**Data provided**
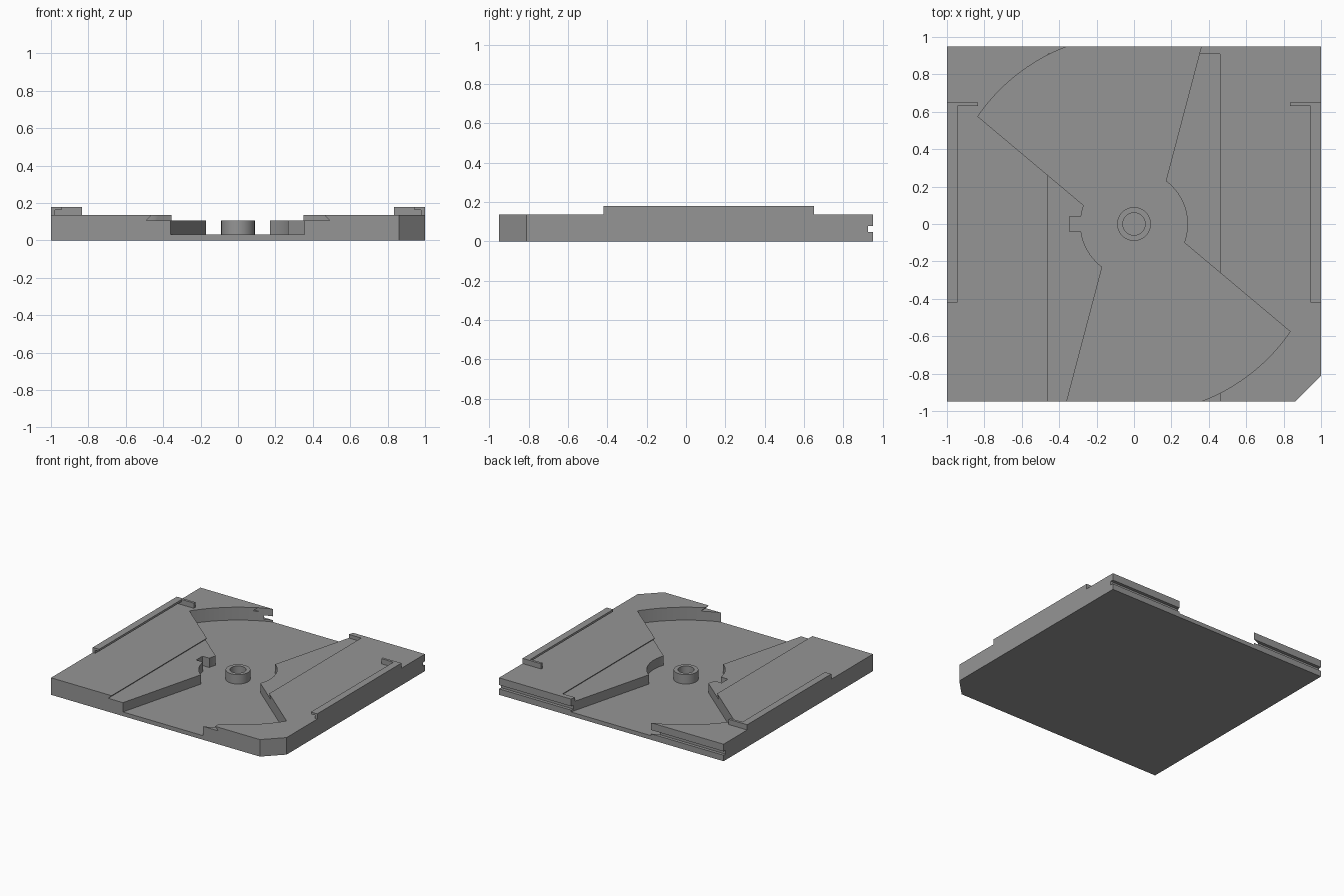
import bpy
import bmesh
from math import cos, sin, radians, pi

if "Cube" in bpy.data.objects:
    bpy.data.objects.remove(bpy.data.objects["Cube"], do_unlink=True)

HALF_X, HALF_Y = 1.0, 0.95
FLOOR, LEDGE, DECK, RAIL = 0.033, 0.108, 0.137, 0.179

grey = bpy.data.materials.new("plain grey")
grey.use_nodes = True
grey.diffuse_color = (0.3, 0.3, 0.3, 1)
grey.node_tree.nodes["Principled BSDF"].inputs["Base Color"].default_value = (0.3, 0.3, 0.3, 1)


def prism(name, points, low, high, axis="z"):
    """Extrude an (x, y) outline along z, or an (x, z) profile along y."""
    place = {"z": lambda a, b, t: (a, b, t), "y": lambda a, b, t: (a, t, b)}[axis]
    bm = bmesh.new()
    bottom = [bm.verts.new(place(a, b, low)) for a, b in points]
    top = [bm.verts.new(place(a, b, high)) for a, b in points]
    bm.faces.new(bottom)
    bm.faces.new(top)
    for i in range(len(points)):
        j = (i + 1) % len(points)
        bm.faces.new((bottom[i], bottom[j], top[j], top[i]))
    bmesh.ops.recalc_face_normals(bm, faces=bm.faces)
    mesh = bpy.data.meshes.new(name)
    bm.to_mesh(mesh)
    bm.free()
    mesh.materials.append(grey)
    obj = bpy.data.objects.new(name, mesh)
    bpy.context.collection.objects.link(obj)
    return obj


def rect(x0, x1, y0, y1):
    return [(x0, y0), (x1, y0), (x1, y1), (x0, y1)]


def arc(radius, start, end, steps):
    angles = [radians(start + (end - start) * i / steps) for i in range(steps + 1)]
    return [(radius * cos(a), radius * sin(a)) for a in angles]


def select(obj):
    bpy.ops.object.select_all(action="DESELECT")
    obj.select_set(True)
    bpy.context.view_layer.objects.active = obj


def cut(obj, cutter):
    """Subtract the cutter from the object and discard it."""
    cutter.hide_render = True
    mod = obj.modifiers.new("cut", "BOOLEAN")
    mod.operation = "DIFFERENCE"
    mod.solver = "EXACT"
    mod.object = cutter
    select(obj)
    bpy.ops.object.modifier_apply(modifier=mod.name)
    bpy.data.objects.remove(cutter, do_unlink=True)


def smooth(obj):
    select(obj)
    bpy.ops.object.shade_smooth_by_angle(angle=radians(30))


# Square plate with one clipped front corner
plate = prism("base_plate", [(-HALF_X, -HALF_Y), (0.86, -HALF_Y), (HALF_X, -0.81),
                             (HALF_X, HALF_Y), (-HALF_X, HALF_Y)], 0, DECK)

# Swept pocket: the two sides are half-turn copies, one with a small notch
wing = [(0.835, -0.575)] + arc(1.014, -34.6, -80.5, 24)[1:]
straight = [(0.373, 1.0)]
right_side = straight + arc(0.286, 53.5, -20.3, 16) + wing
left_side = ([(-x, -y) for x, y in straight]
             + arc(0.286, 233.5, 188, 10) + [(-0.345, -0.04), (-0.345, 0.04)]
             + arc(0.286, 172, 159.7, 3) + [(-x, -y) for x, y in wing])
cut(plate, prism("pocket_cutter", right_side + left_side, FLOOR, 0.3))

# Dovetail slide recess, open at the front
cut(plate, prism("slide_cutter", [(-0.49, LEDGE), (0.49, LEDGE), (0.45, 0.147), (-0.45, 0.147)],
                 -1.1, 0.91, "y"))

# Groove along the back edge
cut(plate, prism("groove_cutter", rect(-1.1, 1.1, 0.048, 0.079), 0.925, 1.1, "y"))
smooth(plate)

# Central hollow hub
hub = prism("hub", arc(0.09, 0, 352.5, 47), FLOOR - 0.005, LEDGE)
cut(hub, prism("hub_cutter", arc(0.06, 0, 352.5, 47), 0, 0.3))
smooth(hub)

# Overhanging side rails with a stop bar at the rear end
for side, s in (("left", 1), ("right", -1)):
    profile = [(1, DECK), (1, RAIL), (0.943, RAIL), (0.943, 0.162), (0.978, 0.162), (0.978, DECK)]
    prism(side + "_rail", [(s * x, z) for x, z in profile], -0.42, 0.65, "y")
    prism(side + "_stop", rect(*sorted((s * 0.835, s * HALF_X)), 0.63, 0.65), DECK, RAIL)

==

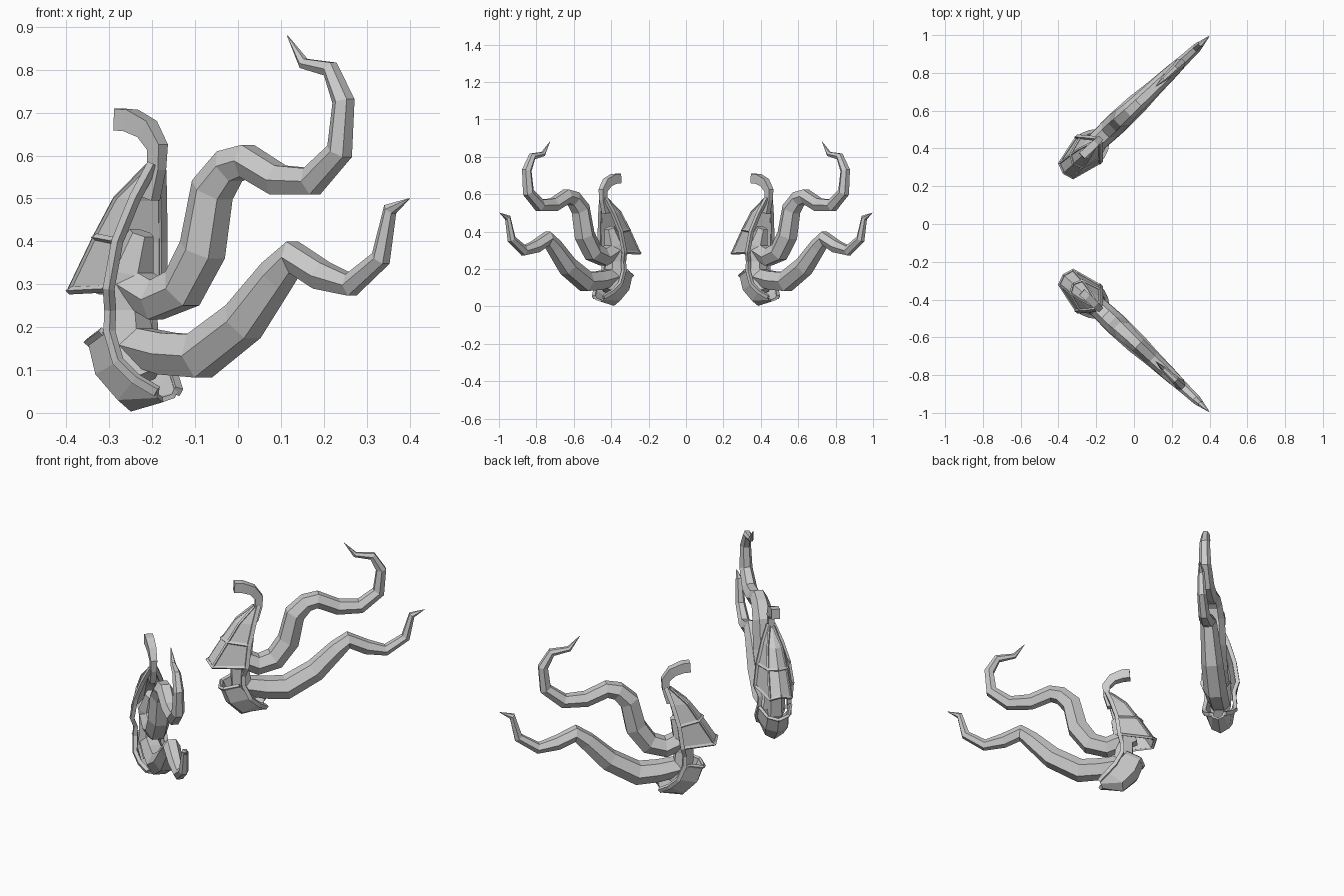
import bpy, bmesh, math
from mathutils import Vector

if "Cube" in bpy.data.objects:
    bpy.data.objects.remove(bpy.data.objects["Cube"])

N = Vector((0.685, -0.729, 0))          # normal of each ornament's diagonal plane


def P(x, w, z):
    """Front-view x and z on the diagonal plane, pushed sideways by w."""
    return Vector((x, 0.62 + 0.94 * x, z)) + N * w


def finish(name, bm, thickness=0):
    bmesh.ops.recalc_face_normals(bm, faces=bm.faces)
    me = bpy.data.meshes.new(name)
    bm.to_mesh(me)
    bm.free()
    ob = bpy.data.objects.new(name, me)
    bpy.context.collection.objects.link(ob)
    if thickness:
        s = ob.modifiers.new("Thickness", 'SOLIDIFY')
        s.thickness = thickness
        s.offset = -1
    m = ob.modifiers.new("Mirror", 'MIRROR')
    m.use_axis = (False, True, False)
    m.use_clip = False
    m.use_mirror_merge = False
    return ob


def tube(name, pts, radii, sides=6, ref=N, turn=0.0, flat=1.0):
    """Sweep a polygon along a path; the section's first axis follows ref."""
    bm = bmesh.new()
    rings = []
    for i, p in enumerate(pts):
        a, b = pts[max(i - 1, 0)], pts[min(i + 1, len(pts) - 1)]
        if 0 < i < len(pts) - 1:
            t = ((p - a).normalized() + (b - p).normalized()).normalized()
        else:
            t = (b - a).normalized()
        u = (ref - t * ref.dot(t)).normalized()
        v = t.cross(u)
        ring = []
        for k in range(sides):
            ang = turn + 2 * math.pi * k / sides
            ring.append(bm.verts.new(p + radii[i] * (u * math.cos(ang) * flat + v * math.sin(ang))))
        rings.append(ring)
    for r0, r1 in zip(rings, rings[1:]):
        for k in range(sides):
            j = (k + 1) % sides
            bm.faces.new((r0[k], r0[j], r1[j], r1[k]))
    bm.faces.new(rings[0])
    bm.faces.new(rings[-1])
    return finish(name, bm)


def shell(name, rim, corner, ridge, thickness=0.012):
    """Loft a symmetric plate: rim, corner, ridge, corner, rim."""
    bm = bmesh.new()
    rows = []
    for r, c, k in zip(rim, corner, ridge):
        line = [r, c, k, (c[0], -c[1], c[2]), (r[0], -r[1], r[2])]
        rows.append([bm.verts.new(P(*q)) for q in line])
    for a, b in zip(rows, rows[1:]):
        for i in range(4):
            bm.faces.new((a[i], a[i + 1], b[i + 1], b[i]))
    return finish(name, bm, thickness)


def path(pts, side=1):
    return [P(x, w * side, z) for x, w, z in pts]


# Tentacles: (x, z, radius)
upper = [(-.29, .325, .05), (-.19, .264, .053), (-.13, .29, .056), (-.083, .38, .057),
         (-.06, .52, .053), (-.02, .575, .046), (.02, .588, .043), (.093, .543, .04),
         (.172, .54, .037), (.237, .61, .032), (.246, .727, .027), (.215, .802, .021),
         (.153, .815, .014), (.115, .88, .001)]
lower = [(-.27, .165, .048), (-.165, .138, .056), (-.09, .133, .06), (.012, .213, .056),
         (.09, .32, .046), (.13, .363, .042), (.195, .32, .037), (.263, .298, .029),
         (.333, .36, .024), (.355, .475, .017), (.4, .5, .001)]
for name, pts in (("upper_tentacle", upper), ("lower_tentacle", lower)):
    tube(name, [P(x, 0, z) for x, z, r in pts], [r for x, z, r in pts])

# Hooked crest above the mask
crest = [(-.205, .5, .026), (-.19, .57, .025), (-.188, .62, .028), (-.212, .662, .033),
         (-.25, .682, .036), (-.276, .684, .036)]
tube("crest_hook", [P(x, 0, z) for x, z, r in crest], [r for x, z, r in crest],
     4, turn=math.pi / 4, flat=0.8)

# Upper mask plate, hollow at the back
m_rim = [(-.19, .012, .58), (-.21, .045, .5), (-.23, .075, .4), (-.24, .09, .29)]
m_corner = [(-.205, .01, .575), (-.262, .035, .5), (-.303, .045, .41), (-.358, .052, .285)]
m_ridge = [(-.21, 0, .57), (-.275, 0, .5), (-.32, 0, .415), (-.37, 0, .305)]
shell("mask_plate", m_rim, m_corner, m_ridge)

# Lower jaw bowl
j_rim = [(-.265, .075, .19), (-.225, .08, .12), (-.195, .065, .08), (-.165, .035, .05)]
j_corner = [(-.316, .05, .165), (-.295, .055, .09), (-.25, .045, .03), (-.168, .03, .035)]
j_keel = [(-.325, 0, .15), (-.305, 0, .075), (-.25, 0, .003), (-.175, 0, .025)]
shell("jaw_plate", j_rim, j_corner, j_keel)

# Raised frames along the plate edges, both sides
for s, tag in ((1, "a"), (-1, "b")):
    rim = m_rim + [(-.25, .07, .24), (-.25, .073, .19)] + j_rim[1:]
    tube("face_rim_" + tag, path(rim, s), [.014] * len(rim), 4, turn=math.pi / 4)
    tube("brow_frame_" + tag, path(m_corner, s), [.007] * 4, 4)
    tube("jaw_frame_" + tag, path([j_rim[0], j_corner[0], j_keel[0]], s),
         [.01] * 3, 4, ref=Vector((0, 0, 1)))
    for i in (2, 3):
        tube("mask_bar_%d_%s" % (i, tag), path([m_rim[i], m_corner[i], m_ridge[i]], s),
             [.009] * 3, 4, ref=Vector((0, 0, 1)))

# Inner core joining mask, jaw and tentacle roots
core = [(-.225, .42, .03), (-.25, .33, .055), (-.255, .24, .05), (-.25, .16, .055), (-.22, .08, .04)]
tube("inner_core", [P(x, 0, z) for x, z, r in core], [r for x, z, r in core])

**Try it**
Say how many lines of the listing above include the word "high", and give no other text.

**Solution to the problem**
2